• _GIVEN RECORDS_:

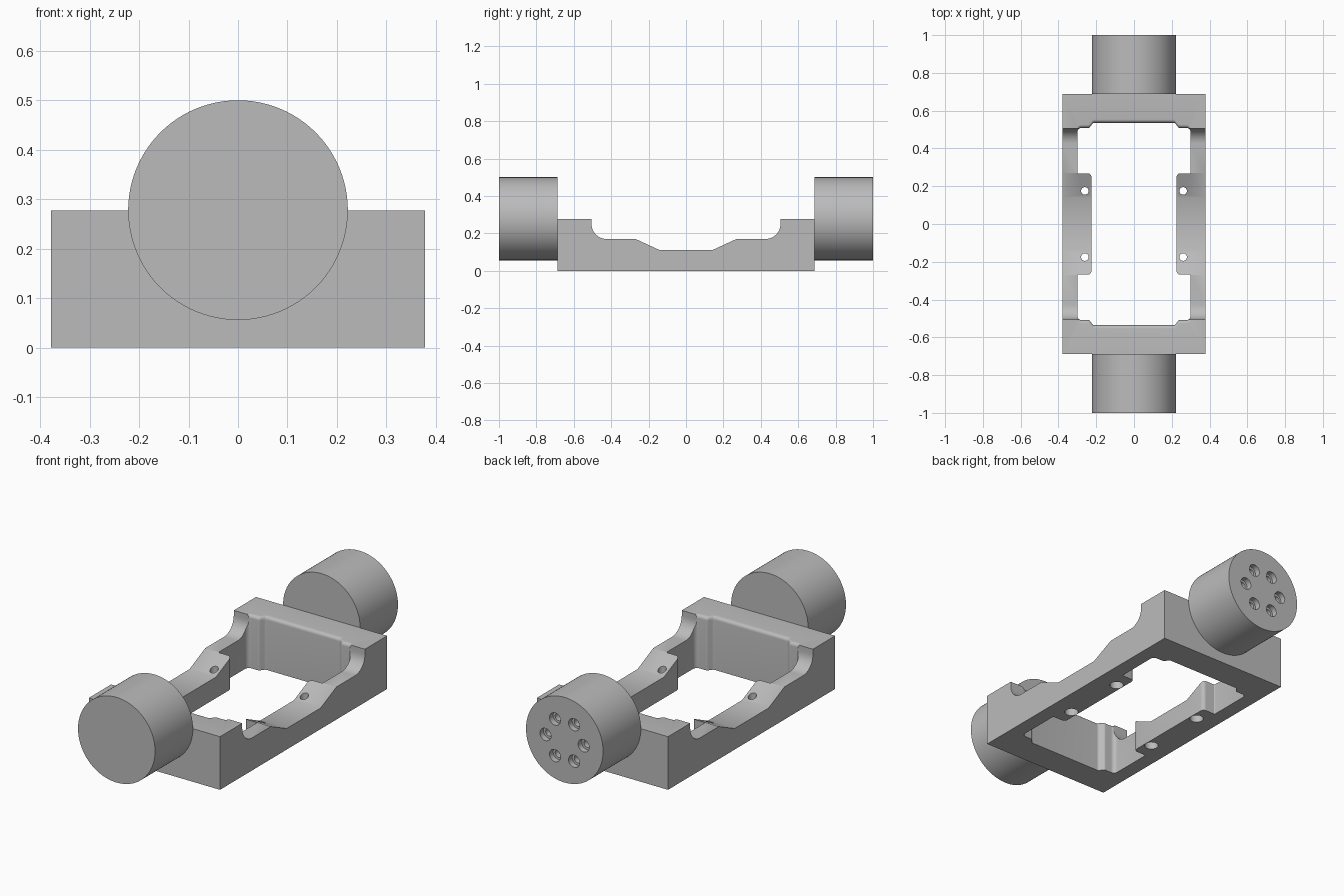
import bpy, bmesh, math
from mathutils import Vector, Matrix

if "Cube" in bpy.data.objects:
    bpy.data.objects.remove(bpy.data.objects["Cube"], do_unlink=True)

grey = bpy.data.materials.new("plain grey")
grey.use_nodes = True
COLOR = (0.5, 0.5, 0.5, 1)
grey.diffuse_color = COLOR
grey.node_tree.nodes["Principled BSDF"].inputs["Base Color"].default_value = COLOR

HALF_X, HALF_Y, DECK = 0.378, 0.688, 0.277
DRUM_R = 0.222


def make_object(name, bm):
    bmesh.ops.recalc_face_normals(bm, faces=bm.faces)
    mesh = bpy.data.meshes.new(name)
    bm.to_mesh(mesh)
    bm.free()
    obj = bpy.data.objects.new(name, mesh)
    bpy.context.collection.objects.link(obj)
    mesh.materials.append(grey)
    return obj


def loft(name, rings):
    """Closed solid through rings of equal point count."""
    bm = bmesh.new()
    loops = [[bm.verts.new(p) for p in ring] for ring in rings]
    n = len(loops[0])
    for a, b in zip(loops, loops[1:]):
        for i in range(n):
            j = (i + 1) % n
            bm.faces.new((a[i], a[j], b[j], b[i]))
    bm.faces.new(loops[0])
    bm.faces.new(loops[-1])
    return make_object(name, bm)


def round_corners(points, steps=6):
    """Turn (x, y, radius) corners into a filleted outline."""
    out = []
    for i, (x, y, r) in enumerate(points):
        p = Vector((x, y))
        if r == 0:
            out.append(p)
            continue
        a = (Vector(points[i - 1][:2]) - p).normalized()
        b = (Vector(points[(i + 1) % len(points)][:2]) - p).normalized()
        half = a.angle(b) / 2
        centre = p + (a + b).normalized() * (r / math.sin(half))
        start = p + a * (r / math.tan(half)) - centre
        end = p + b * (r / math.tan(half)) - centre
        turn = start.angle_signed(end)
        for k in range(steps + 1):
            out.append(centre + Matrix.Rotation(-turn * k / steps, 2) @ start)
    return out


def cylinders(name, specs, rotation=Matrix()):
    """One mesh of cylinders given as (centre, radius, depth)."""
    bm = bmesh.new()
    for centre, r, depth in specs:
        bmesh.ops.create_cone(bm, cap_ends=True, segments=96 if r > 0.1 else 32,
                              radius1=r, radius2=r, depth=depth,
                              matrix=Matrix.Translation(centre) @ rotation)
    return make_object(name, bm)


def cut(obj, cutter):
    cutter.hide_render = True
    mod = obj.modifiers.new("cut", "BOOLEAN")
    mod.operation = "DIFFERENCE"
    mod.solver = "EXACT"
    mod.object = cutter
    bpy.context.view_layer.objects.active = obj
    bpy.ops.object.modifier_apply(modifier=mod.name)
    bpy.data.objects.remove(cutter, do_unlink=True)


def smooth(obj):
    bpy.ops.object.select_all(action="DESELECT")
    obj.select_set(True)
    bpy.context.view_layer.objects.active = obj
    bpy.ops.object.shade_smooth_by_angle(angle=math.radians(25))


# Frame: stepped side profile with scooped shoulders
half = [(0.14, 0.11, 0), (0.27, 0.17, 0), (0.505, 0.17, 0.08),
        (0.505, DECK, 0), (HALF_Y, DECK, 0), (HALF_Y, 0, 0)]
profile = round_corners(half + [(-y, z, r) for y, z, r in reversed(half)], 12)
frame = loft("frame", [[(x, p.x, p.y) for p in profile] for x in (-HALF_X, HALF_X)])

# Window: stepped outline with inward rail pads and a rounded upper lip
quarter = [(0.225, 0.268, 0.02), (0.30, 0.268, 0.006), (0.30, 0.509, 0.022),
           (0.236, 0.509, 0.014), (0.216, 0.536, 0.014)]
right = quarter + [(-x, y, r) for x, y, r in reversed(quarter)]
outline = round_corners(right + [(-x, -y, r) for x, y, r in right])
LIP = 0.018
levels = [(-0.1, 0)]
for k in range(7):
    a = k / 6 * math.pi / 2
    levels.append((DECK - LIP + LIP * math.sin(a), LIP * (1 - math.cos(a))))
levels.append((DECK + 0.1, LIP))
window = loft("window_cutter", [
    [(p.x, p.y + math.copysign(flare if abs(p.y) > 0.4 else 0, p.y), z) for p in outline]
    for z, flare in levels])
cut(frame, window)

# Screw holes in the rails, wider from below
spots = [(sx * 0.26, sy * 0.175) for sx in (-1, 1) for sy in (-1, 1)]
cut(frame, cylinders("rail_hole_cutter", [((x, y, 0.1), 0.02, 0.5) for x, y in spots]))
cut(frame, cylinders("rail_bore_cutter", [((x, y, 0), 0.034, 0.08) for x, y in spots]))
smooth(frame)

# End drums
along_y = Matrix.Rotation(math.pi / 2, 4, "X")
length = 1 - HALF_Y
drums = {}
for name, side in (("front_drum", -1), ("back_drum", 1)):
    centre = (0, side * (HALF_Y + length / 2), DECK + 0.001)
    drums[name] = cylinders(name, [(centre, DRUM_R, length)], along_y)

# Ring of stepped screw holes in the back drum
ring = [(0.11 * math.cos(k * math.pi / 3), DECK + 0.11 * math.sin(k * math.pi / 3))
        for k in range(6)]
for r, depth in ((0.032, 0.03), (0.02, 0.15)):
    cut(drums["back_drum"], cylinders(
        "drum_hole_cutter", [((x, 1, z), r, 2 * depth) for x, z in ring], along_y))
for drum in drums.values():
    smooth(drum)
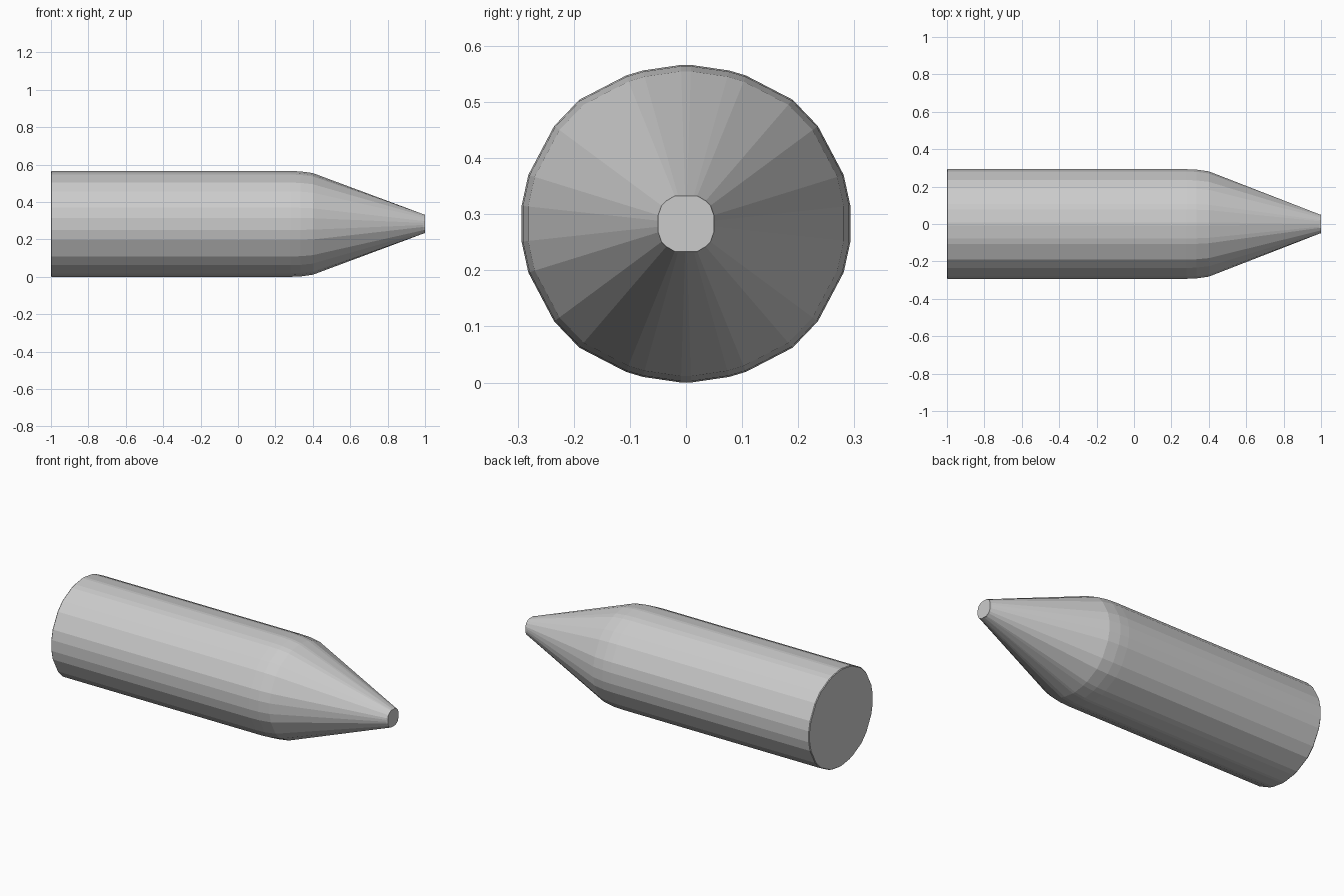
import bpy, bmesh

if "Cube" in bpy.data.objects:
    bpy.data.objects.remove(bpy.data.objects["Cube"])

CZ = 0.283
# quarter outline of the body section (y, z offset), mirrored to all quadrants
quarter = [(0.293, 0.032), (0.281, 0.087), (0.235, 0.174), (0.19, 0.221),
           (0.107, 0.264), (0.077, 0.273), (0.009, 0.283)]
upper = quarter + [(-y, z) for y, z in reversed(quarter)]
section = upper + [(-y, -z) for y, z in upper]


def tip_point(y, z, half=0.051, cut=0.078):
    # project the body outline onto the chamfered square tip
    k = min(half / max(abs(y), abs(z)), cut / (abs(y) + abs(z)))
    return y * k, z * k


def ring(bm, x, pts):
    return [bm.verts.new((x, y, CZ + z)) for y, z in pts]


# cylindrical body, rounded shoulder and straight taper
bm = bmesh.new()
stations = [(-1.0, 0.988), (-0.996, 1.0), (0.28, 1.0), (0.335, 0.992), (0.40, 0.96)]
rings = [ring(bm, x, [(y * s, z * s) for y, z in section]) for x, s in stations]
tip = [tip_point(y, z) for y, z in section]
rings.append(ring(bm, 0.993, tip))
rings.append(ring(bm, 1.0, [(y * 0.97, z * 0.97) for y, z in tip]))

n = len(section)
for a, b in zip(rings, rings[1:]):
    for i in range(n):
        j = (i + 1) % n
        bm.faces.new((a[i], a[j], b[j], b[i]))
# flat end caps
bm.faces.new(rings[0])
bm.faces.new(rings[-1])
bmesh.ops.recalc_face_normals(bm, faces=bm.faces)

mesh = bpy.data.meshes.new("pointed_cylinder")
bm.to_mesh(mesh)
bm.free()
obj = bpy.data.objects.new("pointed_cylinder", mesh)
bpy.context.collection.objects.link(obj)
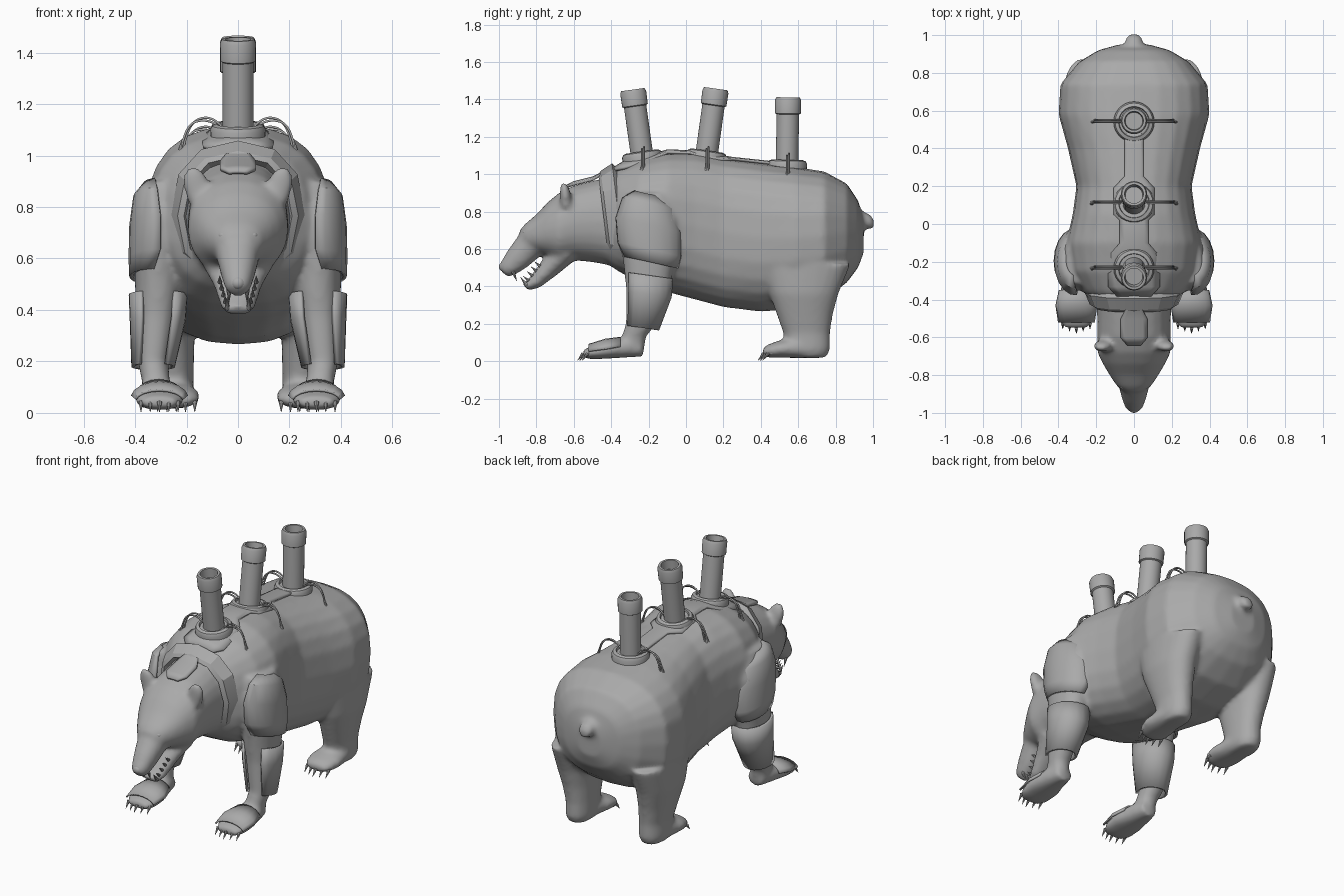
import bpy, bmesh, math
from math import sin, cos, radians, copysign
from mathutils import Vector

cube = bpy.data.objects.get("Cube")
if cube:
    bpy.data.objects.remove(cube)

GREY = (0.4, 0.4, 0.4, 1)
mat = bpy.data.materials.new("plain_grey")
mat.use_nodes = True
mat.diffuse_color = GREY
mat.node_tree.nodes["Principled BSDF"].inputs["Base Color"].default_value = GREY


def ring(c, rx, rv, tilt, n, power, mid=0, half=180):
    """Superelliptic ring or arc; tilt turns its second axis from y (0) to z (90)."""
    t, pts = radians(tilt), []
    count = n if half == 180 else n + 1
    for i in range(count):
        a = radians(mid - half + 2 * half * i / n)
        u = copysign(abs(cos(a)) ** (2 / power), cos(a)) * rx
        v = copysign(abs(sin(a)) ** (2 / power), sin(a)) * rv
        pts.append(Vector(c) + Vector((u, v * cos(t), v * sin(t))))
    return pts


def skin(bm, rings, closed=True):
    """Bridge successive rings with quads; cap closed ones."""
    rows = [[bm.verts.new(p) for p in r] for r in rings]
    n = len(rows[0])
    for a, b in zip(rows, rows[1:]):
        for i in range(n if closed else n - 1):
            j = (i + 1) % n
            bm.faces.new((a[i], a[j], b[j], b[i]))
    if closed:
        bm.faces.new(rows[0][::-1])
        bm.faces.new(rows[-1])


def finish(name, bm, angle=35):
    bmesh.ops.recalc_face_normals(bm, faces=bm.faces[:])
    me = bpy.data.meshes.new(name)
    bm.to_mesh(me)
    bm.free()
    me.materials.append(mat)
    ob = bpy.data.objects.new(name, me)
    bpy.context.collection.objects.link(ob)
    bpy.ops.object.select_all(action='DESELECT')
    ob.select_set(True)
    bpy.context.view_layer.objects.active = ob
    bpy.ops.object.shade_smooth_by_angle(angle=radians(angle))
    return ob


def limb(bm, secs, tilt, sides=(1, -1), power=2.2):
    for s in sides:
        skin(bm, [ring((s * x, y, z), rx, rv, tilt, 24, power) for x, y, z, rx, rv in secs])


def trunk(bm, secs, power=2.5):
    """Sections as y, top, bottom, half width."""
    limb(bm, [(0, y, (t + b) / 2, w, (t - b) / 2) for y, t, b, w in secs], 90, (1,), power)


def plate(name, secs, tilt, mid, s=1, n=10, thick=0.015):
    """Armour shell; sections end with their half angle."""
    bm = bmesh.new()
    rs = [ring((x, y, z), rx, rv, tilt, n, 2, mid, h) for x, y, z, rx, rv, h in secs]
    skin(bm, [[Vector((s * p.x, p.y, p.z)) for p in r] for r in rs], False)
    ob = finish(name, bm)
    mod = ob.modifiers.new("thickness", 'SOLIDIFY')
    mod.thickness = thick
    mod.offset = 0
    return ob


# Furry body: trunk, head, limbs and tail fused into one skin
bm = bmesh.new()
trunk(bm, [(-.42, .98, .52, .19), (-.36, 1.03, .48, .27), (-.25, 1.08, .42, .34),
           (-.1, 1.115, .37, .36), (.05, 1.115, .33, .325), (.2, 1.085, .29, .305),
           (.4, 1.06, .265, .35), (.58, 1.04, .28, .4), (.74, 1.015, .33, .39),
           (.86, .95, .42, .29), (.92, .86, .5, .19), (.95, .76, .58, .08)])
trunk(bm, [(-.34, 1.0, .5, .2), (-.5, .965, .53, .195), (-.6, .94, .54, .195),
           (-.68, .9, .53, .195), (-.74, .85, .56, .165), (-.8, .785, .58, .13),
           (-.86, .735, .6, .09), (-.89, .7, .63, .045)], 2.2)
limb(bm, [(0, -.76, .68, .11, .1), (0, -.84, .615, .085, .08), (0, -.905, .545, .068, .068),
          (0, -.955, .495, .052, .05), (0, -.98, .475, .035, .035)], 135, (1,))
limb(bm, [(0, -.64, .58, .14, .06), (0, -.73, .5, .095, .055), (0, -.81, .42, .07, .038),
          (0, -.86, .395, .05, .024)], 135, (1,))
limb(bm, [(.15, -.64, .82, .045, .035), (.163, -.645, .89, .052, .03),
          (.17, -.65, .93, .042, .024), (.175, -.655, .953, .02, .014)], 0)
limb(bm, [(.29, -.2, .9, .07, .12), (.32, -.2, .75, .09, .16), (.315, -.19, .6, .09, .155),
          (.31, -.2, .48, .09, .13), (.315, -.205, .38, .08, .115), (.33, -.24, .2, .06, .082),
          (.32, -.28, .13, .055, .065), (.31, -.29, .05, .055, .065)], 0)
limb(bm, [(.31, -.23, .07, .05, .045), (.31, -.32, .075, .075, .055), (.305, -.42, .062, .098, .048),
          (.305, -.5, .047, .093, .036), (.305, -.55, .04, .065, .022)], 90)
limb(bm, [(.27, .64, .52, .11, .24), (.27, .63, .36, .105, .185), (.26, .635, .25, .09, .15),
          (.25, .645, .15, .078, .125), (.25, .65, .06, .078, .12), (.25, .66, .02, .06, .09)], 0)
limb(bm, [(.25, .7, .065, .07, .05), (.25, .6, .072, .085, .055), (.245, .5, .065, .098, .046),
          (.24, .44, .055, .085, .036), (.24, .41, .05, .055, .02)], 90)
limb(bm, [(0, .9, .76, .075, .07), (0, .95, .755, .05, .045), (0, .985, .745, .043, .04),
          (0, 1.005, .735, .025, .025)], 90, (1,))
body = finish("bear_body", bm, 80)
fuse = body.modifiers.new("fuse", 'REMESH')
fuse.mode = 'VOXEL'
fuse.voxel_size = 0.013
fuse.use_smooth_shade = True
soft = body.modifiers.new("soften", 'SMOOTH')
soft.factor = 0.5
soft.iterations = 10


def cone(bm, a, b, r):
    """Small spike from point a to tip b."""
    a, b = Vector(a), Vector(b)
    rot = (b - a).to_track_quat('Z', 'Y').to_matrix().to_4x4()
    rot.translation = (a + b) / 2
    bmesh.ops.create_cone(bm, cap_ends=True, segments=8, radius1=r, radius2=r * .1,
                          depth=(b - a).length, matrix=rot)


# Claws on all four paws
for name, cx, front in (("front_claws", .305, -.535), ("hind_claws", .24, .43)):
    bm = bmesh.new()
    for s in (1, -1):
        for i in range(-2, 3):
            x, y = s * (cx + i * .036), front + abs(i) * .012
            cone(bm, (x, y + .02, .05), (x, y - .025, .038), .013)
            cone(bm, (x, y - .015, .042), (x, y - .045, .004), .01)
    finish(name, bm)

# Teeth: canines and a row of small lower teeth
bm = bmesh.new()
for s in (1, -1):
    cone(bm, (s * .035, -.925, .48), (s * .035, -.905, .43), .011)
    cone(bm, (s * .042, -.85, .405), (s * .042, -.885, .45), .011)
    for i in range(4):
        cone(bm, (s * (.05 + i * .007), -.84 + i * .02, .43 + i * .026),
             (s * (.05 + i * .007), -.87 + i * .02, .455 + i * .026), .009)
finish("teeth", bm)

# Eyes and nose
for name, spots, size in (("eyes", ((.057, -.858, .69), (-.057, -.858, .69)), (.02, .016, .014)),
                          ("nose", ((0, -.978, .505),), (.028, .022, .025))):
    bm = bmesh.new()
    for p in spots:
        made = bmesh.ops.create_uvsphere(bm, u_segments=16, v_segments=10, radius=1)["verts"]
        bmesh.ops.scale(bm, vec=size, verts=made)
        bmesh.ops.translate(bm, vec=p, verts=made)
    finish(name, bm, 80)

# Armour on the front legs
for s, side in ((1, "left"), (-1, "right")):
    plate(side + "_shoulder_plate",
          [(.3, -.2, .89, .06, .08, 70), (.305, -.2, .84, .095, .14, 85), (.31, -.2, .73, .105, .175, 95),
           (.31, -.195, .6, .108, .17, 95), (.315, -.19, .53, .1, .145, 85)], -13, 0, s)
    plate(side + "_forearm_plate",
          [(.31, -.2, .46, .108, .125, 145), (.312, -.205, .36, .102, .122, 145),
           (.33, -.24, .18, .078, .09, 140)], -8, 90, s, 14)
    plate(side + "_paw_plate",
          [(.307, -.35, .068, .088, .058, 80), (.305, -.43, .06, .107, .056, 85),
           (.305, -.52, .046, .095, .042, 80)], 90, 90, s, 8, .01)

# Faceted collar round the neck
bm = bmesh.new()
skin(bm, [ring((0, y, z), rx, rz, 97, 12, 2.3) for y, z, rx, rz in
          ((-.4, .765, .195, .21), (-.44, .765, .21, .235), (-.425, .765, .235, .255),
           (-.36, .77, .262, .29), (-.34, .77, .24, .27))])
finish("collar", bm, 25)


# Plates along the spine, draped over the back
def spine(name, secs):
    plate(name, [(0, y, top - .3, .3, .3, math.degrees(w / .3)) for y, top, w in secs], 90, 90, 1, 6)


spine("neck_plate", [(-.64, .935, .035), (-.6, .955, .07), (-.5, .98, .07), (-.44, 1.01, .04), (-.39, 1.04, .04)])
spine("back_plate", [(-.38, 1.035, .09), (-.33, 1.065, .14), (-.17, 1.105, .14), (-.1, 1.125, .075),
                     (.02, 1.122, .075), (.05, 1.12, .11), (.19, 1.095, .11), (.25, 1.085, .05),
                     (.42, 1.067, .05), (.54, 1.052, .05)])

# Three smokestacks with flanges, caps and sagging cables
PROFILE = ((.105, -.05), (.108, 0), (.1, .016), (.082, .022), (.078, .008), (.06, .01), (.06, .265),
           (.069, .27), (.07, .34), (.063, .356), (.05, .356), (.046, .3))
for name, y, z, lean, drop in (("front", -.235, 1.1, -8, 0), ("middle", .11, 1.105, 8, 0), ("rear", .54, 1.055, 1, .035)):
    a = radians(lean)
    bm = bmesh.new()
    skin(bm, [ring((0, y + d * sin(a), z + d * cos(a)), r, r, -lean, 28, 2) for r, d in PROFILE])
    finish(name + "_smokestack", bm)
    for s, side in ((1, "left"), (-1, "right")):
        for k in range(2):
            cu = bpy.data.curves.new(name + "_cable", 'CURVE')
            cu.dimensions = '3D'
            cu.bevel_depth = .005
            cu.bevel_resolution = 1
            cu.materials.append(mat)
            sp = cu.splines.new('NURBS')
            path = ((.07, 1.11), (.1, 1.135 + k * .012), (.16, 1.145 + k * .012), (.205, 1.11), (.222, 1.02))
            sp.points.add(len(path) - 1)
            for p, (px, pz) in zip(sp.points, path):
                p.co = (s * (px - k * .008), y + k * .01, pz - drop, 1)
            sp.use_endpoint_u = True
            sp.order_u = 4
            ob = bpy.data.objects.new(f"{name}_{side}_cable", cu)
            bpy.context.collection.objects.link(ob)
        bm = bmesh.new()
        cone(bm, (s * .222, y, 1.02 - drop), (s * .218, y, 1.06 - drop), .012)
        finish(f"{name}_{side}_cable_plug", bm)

• _WHAT IS NEEDED_: Every line above holding the string "DECK" should be listed.

• _RESPONSE_:
HALF_X, HALF_Y, DECK = 0.378, 0.688, 0.277
        (0.505, DECK, 0), (HALF_Y, DECK, 0), (HALF_Y, 0, 0)]
    levels.append((DECK - LIP + LIP * math.sin(a), LIP * (1 - math.cos(a))))
levels.append((DECK + 0.1, LIP))
    centre = (0, side * (HALF_Y + length / 2), DECK + 0.001)
ring = [(0.11 * math.cos(k * math.pi / 3), DECK + 0.11 * math.sin(k * math.pi / 3))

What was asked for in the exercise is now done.